What you have to do: Of all the entries below, only the lines from the one with "bm.to_mesh(me)" up to and including the one with "for r, h in prof]" are to be duplicated exactly.

Dataset extract:
·····
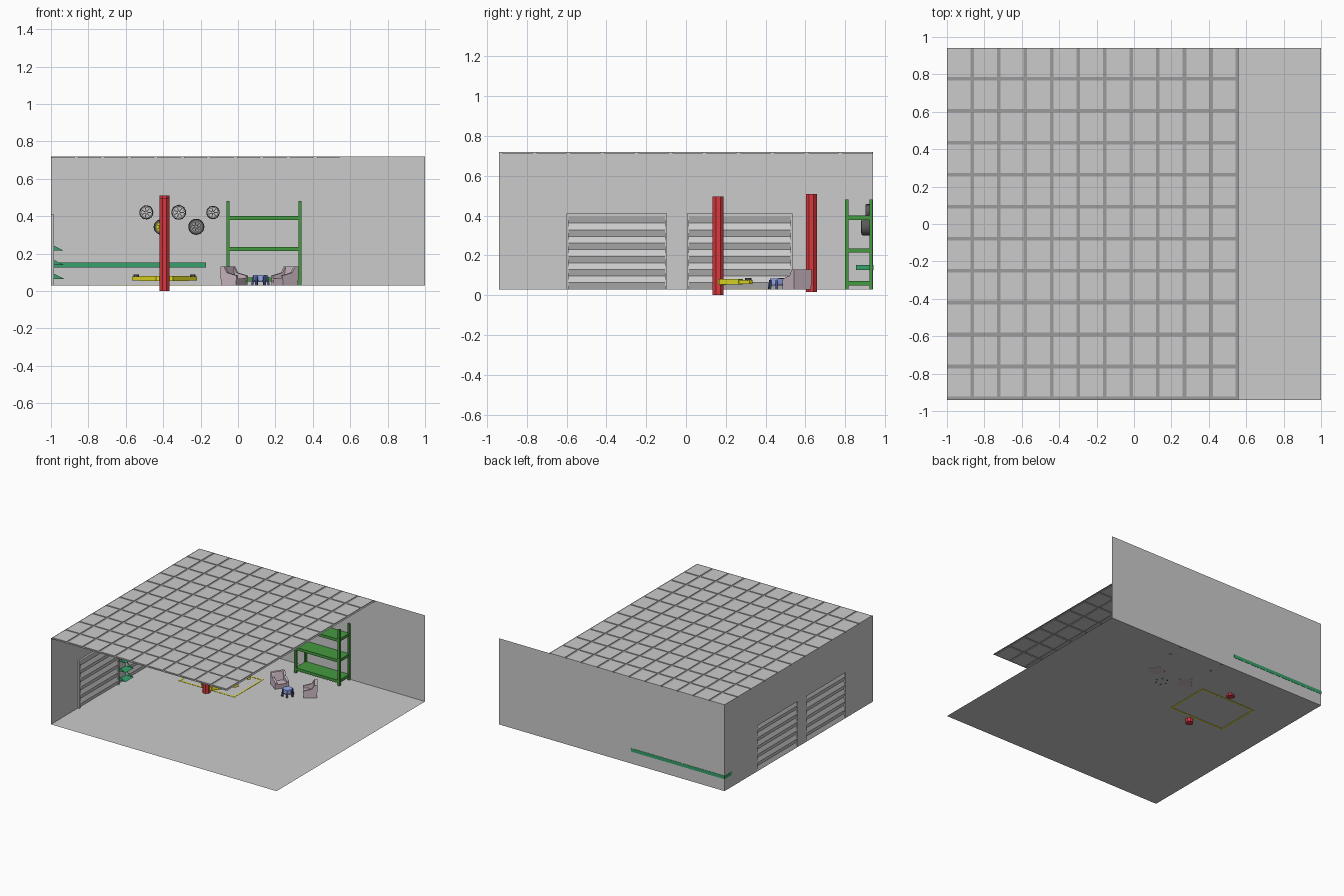
import bpy, bmesh, math
from mathutils import Matrix, Vector

if "Cube" in bpy.data.objects:
    bpy.data.objects.remove(bpy.data.objects["Cube"])

def mat(name, c):
    m = bpy.data.materials.new(name)
    m.diffuse_color = (*c, 1)
    m.use_nodes = True
    m.node_tree.nodes["Principled BSDF"].inputs["Base Color"].default_value = m.diffuse_color
    return m

GREY, TILE, DARK = mat("grey", (.55, .55, .55)), mat("tile", (.72, .72, .72)), mat("dark_grey", (.33, .33, .33))
LIGHT, RED, YEL = mat("light", (.8, .8, .8)), mat("red", (.7, .04, .05)), mat("yellow", (.8, .75, .02))
GREEN, TEAL = mat("green", (.06, .32, .05)), mat("teal", (.04, .35, .15))
PINK, BLUE, NAVY = mat("pink", (.62, .5, .56)), mat("blue", (.3, .4, .85)), mat("navy", (.06, .08, .2))
BLACK, ALLOY = mat("rubber", (.1, .1, .1)), mat("alloy", (.65, .65, .65))
FLOOR, TOP, BACK = .03, .72, .94

def finish(name, bm, m, matrix=None, fix=True):
    if fix:
        bmesh.ops.recalc_face_normals(bm, faces=bm.faces)
    if matrix:
        bm.transform(matrix)
    me = bpy.data.meshes.new(name)
    bm.to_mesh(me)
    bm.free()
    me.materials.append(m)
    o = bpy.data.objects.new(name, me)
    bpy.context.collection.objects.link(o)
    return o

def add_box(bm, x0, x1, y0, y1, z0, z1):
    M = Matrix.Translation(((x0+x1)/2, (y0+y1)/2, (z0+z1)/2)) @ Matrix.Diagonal((x1-x0, y1-y0, z1-z0, 1))
    bmesh.ops.create_cube(bm, size=1, matrix=M)

def boxes(name, m, lst, matrix=None):
    bm = bmesh.new()
    for b in lst:
        add_box(bm, *b)
    return finish(name, bm, m, matrix)

def faces(name, m, polys):
    bm = bmesh.new()
    for p in polys:
        bm.faces.new([bm.verts.new(v) for v in p])
    return finish(name, bm, m, fix=False)

def prism(bm, pts, x0, x1):
    # (y, z) outline extruded along x
    a = [bm.verts.new((x0, y, z)) for y, z in pts]
    b = [bm.verts.new((x1, y, z)) for y, z in pts]
    bm.faces.new(a)
    bm.faces.new(b[::-1])
    for i in range(len(pts)):
        j = (i+1) % len(pts)
        bm.faces.new((a[i], b[i], b[j], a[j]))

def lathe(name, m, prof, n, matrix, closed=True):
    # (radius, height) profile revolved around z
    bm = bmesh.new()
    rings = [[bm.verts.new((r*math.cos(2*math.pi*k/n), r*math.sin(2*math.pi*k/n), h)) for k in range(n)]
             for r, h in prof]
    for i in range(len(prof) if closed else len(prof)-1):
        p, q = rings[i], rings[(i+1) % len(prof)]
        for k in range(n):
            bm.faces.new((p[k], p[(k+1) % n], q[(k+1) % n], q[k]))
    if not closed:
        bm.faces.new(rings[0])
        bm.faces.new(rings[-1])
    return finish(name, bm, m, matrix)

# Floor, back wall, left wall with two door openings
faces("floor", GREY, [[(-1, -BACK, FLOOR), (1, -BACK, FLOOR), (1, BACK, FLOOR), (-1, BACK, FLOOR)]])
faces("back_wall", GREY, [[(-1, BACK, FLOOR), (1, BACK, FLOOR), (1, BACK, TOP), (-1, BACK, TOP)]])
doors = [(-.6, -.095), (.005, .535)]
DH = .41
wq = lambda y0, y1, z0, z1: [(-1, y0, z0), (-1, y1, z0), (-1, y1, z1), (-1, y0, z1)]
cuts = [-BACK, *doors[0], *doors[1], BACK]
faces("left_wall", GREY, [wq(cuts[i], cuts[i+1], DH if i % 2 else FLOOR, TOP) for i in range(5)])

# Roller doors: zigzag slats with a slim frame
for n, (y0, y1) in enumerate(doors):
    zs = [FLOOR + (DH-.015-FLOOR)*i/11 for i in range(12)]
    xs = [-.999 + .013*(i % 2) for i in range(12)]
    faces(f"roller_door_{n}", LIGHT, [[(xs[i], y0+.008, zs[i]), (xs[i], y1-.008, zs[i]),
          (xs[i+1], y1-.008, zs[i+1]), (xs[i+1], y0+.008, zs[i+1])] for i in range(11)])
    boxes(f"door_frame_{n}", LIGHT, [(-1, -.985, y0, y0+.01, FLOOR, DH), (-1, -.985, y1-.01, y1, FLOOR, DH),
          (-1, -.985, y0, y1, DH-.015, DH)])

# Suspended ceiling: dark lattice with 11 x 11 panels
X1 = .56
faces("ceiling_lattice", DARK, [[(-1, -BACK, .716), (X1, -BACK, .716), (X1, BACK, .716), (-1, BACK, .716)]])
px, py = (X1+1)/11, 2*BACK/11
boxes("ceiling_panels", TILE, [(-1+i*px+.003, -1+(i+1)*px-.017, BACK-(j+1)*py+.017, BACK-j*py-.003, .712, TOP)
      for i in range(11) for j in range(11)])

# Small trays on the left wall between the doors
trays = []
for z in (.065, .138, .215):
    trays.append([(-1, -.095, z), (-.93, -.095, z), (-.93, .005, z), (-1, .005, z)])
    for y in (-.095, .005):
        trays.append([(-1, y, z), (-.93, y, z), (-1, y, z+.035)])
faces("wall_trays", TEAL, trays)

# Long wall bench
boxes("wall_bench", TEAL, [(-1.001, -.17, .855, .942, .126, .153)])

# Storage rack
rack = [(x, x+.016, y, y+.016, FLOOR-.001, .48) for x in (-.062, .324) for y in (.8, .922)]
rack += [(-.055, .333, .803, .935, z, z+.022) for z in (.05, .214, .379)]
boxes("storage_rack", GREEN, rack)

# Two-post lift
def bar(bm, p, q, w, h):
    p, q = Vector(p), Vector(q)
    d = q-p
    M = Matrix.Translation((p+q)/2) @ Matrix.Rotation(math.atan2(d.y, d.x), 4, 'Z') @ Matrix.Diagonal((d.length, w, h, 1))
    bmesh.ops.create_cube(bm, size=1, matrix=M)

PX = -.393
for n, (y, s, z0, z1) in enumerate([(.162, 1, 0, .497), (.63, -1, .015, .51)]):
    lathe(f"lift_post_{n}", RED, [(.03, z0), (.03, z1)], 8,
          Matrix.Translation((PX, y, 0)) @ Matrix.Rotation(math.pi/8, 4, 'Z'), False)
    bm = bmesh.new()
    pads = bmesh.new()
    add_box(bm, PX-.045, PX+.045, min(y, y+s*.04), max(y, y+s*.04), .052, .081)
    for d in (-1, 1):
        a, e = Vector((PX+d*.03, y+s*.015, .067)), Vector((PX+d*.165, y+s*.165, .067))
        bar(bm, a, a.lerp(e, .65), .034, .028)
        bar(bm, a.lerp(e, .5), e, .024, .02)
        bmesh.ops.create_cone(pads, cap_ends=True, segments=10, radius1=.016, radius2=.016, depth=.012,
                              matrix=Matrix.Translation(a.lerp(e, .9)+Vector((0, 0, .014))))
    finish(f"lift_arms_{n}", bm, YEL)
    finish(f"lift_pads_{n}", pads, BLACK)

# Painted floor outline around the lift
a0, a1, b0, b1, w, f0, f1 = -.67, -.175, .205, .572, .012, .028, .032
boxes("floor_marking", YEL, [(a0, a1, b0, b0+w, f0, f1), (a0, a1, b1-w, b1, f0, f1),
      (a0, a0+w, b0+w, b1-w, f0, f1), (a1-w, a1, b0+w, b1-w, f0, f1)])

# Two armchairs turned toward the table
for n, (x, ang) in enumerate([(-.02, 55), (.25, -55)]):
    M = Matrix.Translation((x, .557, 0)) @ Matrix.Rotation(math.radians(ang), 4, 'Z')
    bm = bmesh.new()
    side = [(-.048, .029), (.05, .029), (.053, .13), (.03, .13), (.012, .098), (-.052, .082)]
    prism(bm, side, -.053, -.037)
    prism(bm, side, .037, .053)
    prism(bm, [(-.046, .029), (.045, .029), (.045, .063), (-.05, .066)], -.037, .037)
    prism(bm, [(.018, .06), (.05, .029), (.053, .13), (.033, .13)], -.037, .037)
    finish(f"armchair_{n}", bm, PINK, M)

# Hexagonal table with splayed legs
T = Matrix.Translation((.12, .457, 0))
lathe("table_top", BLUE, [(.034, .048), (.039, .058), (.039, .085)], 6, T, False)
bm = bmesh.new()
for k in range(6):
    L = bmesh.ops.create_cube(bm, size=1, matrix=Matrix.Translation((.036, 0, .053)) @ Matrix.Diagonal((.012, .012, .048, 1)))
    for v in L["verts"]:
        if v.co.z < .05:
            v.co.x += .008
    bmesh.ops.rotate(bm, verts=L["verts"], matrix=Matrix.Rotation(k*math.pi/3, 3, 'Z'))
finish("table_legs", bm, NAVY, T)

# Wheels hung on the back wall: x, z, radius, width, rim material
wheels = [(-.49, .42, .037, .036, ALLOY), (-.317, .42, .039, .036, ALLOY), (-.134, .42, .035, .036, ALLOY),
          (-.41, .342, .041, .057, YEL), (-.223, .343, .043, .057, DARK)]
for n, (x, z, r, w, rim) in enumerate(wheels):
    M = Matrix.Translation((x, BACK-.002, z)) @ Matrix.Rotation(math.pi/2, 4, 'X')
    k = .84 if rim == ALLOY else .68
    ty = lathe(f"tyre_{n}", BLACK, [(r*k, 0), (r*.93, 0), (r, w*.2), (r, w*.8), (r*.93, w), (r*k, w)], 24, M)
    ri = lathe(f"rim_{n}", rim, [(r*k, w*.1), (r*k, w*1.01), (r*(k-.12), w*1.01), (r*(k-.12), w*.1)], 24, M)
    bm = bmesh.new()
    bmesh.ops.create_cone(bm, cap_ends=True, segments=12, radius1=r*.2, radius2=r*.17, depth=w*.4,
                          matrix=Matrix.Translation((0, 0, w*.75)))
    for s in range(7):
        a = s*2*math.pi/7
        c, sn = math.cos(a), math.sin(a)
        bar(bm, (c*r*.12, sn*r*.12, w*.85), (c*r*(k-.06), sn*r*(k-.06), w*.85), r*.13, w*.15)
    if rim != ALLOY:
        bmesh.ops.create_cone(bm, cap_ends=True, segments=24, radius1=r*.6, radius2=r*.6, depth=w*.1,
                              matrix=Matrix.Translation((0, 0, w*.6)))
    finish(f"spokes_{n}", bm, rim, M)
    for o in (ty, ri):
        bpy.context.view_layer.objects.active = o
        bpy.ops.object.select_all(action='DESELECT')
        o.select_set(True)
        bpy.ops.object.shade_smooth_by_angle()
·····
Solution to this exercise:
    bm.to_mesh(me)
    bm.free()
    me.materials.append(m)
    o = bpy.data.objects.new(name, me)
    bpy.context.collection.objects.link(o)
    return o

def add_box(bm, x0, x1, y0, y1, z0, z1):
    M = Matrix.Translation(((x0+x1)/2, (y0+y1)/2, (z0+z1)/2)) @ Matrix.Diagonal((x1-x0, y1-y0, z1-z0, 1))
    bmesh.ops.create_cube(bm, size=1, matrix=M)

def boxes(name, m, lst, matrix=None):
    bm = bmesh.new()
    for b in lst:
        add_box(bm, *b)
    return finish(name, bm, m, matrix)

def faces(name, m, polys):
    bm = bmesh.new()
    for p in polys:
        bm.faces.new([bm.verts.new(v) for v in p])
    return finish(name, bm, m, fix=False)

def prism(bm, pts, x0, x1):
    # (y, z) outline extruded along x
    a = [bm.verts.new((x0, y, z)) for y, z in pts]
    b = [bm.verts.new((x1, y, z)) for y, z in pts]
    bm.faces.new(a)
    bm.faces.new(b[::-1])
    for i in range(len(pts)):
        j = (i+1) % len(pts)
        bm.faces.new((a[i], b[i], b[j], a[j]))

def lathe(name, m, prof, n, matrix, closed=True):
    # (radius, height) profile revolved around z
    bm = bmesh.new()
    rings = [[bm.verts.new((r*math.cos(2*math.pi*k/n), r*math.sin(2*math.pi*k/n), h)) for k in range(n)]
             for r, h in prof]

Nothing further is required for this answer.